Boutique Design - June 2017 - 34
Chef Naoko Restaurant
Kengo Kuma and Associates:
Kengo Kuma, principal in charge;
Balazs Bognar, project architect;
Aigerim Syzdykova and Adrian
Yau, design team
KENgO KumA ANd ASSOCIATES
ARCHITECT OF RECORD
Lorraine Guthrie Architect
Sadafumi Uchiyama (landscape)
Shikada Sangyo Inc.
Time & Style Inc.
boutiquedesign.com june 2017
KENgO KumA ANd ASSOCIATES
2 Screens play with light
and shade, filtering out
too-bright late afternoon
sunlight and softening
the artificial light.
JEREMY BIT TERMAN (SHIZUKU); J.C. C ARBONNE (KUMA); MIKO HAYA SHI (BOGNAR)
Ditch the sauce, special or otherwise, and head for clean, well-prepared
choices. That's not the latest piece of common-sense nutritional advice;
it's Balazs Bognar, chief manager, Kengo Kuma and Associates' design
philosophy for Shizuku, the Tokyo-based firm's first U.S. restaurant.
For the Asian restaurant, originally a bento box lunch spot, the client
(chef Naoko) had just one design request: Use sudare (bamboo fiber)
screens. The restaurant's small space, at just under 1,200 sq. ft., offered
firm founder Kengo Kuma, Bognar and their team that chance to make
the screens the dominant element. To do that, and not cramp the space,
the screens are suspended from the ceiling in a complex pattern of
loops and curves.
"I designed the restaurant as a Japanese garden. We used the screens
to replace the roles of hedges and plantings to shape the space gently
and obscurely," says Kuma.
For designers, like chefs, versatility is key. Those same screens
needed to perform three functions: filter natural light from the front
window wall; modulate light from artificial sources; and highlight
seating arrangements without interrupting traffic flow.
Making a less-is-more approach not only work but "wow" means

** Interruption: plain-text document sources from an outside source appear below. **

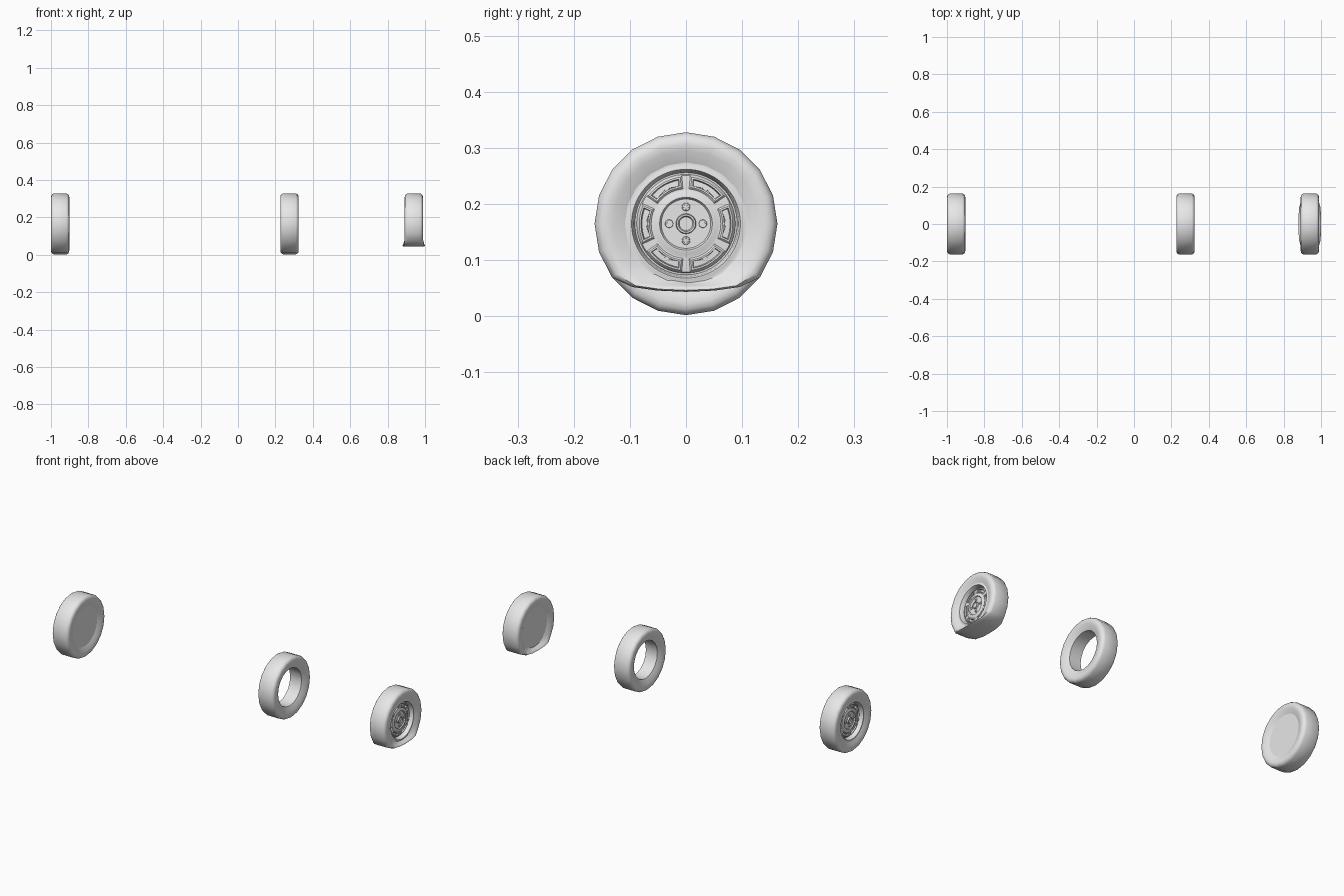
import bpy, bmesh, math
from mathutils import Vector, Matrix

cube = bpy.data.objects.get("Cube")
if cube:
    bpy.data.objects.remove(cube, do_unlink=True)

GREY = (0.8, 0.8, 0.8, 1)
mat = bpy.data.materials.new("plain_grey")
mat.use_nodes = True
mat.diffuse_color = GREY
mat.node_tree.nodes["Principled BSDF"].inputs["Base Color"].default_value = GREY

CENTRE_Z = 0.165


def lathe(profile, steps, closed):
    """Turn (x, radius) points around the x axis."""
    bm = bmesh.new()
    vs = [bm.verts.new((x, 0, r)) for x, r in profile]
    pairs = list(zip(vs, vs[1:])) + ([(vs[-1], vs[0])] if closed else [])
    es = [bm.edges.new(p) for p in pairs]
    bmesh.ops.spin(bm, geom=vs + es, cent=(0, 0, 0), axis=(1, 0, 0),
                   angle=math.tau, steps=steps)
    bmesh.ops.remove_doubles(bm, verts=bm.verts[:], dist=1e-5)
    bmesh.ops.recalc_face_normals(bm, faces=bm.faces[:])
    bm.normal_update()
    return bm


def place(bm, name, x, angle, flip=False):
    """Finish a part, smooth it and set it on its axle position."""
    if flip:
        bmesh.ops.transform(bm, matrix=Matrix.Rotation(math.pi, 4, 'Z'), verts=bm.verts[:])
    mesh = bpy.data.meshes.new(name)
    bm.to_mesh(mesh)
    bm.free()
    mesh.materials.append(mat)
    ob = bpy.data.objects.new(name, mesh)
    bpy.context.collection.objects.link(ob)
    ob.location = (x, 0, CENTRE_Z)
    bpy.ops.object.select_all(action='DESELECT')
    ob.select_set(True)
    bpy.context.view_layer.objects.active = ob
    bpy.ops.object.shade_smooth_by_angle(angle=math.radians(angle))
    return ob


def tyre(name, x, flat=False):
    half = [(0.034, 0.1), (0.036, 0.104), (0.041, 0.115), (0.046, 0.13), (0.049, 0.142),
            (0.047, 0.153), (0.042, 0.159), (0.034, 0.163)]
    profile = half + [(-px, r) for px, r in reversed(half)]
    bm = lathe(profile, 20, True)
    if flat:
        # squash the contact patch and let the sidewalls bulge
        for v in bm.verts:
            z = v.co.z + CENTRE_Z
            if z < 0.06:
                v.co.z = 0.043 + z * 0.28 - CENTRE_Z
                squash = min(1, (0.06 - z) / 0.025)
                side = math.copysign(1, v.co.x)
                v.co.x += side * 0.013 * squash
                v.co.x = max(-0.06, min(0.06, v.co.x))
    place(bm, name, x, 40)


def rim(name, x, flip=False):
    # pressed disc, outer lip, barrel and plain back
    profile = [(0.026, 0), (0.026, 0.012), (0.030, 0.014), (0.030, 0.017), (0.022, 0.018),
               (0.022, 0.044), (0.027, 0.047), (0.027, 0.051), (0.023, 0.058),
               (0.023, 0.062), (0.021, 0.086), (0.016, 0.088), (0.016, 0.091),
               (0.034, 0.094), (0.040, 0.097), (0.040, 0.1), (0.038, 0.104),
               (0.0385, 0.109), (0.03, 0.109), (0.028, 0.097), (-0.028, 0.097),
               (-0.037, 0.106), (-0.037, 0)]
    bm = lathe(profile, 72, False)

    # six slots with raised borders
    slots = []
    for f in bm.faces:
        c = f.calc_center_median()
        a = math.degrees(math.atan2(c.z, c.y)) % 60
        if c.x > 0 and 0.064 < math.hypot(c.y, c.z) < 0.085 and min(a, 60 - a) < 24:
            slots.append(f)
    bmesh.ops.inset_region(bm, faces=slots, thickness=0.003, depth=0.003,
                           use_even_offset=True)
    bm.normal_update()
    bmesh.ops.inset_region(bm, faces=slots, thickness=0.003, depth=0,
                           use_even_offset=True)
    bm.normal_update()
    bmesh.ops.inset_region(bm, faces=slots, thickness=0.001, depth=-0.01,
                           use_even_offset=True)

    # four wheel bolts with stepped heads
    for i in range(4):
        a = i * math.pi / 2
        for radius, depth in ((0.008, 0.006), (0.005, 0.010)):
            m = (Matrix.Translation((0.022, 0.03 * math.cos(a), 0.03 * math.sin(a)))
                 @ Matrix.Rotation(math.pi / 2, 4, 'Y'))
            bmesh.ops.create_cone(bm, cap_ends=True, segments=16, radius1=radius,
                                  radius2=radius * 0.85, depth=depth, matrix=m)
    place(bm, name, x, 35, flip)


# complete wheel facing right, bare tyre, and wheel with a flat tyre
tyre("round_tyre", -0.951)
rim("round_tyre_rim", -0.951, flip=True)
tyre("bare_tyre", 0.275)
tyre("flat_tyre", 0.94, flat=True)
rim("flat_tyre_rim", 0.94)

putting in a lot more brainwork and legwork. "We had to test the balance
of number of layers versus the simplicity of character," says Bognar. "The
final version does not have as many layers as one might think. In a small
space, the effect is magnified. The arrangement of the screens was done by
sketching within the team, then by physical model, then digital modeling
confirmation, then drawn and assembled by hand onsite. It's a full range of
analog to digital techniques. But it was all guided by a hand-made ethos."
While the rest of the space takes a back seat to the ceiling-spanning
visual element, it's not any less carefully thought out. White painted walls,
white oak surfaces, a tatami mat platform and a dry rock garden by Sadafumi Uchiyama provide a backdrop for the screens. Various configurations
including bar stools, two-top tables and chairs and tatami platform
seating offer guests a personalized experience that's as elegantly restrained
as the locally sourced fare. Think more miso soup, less gastronomy.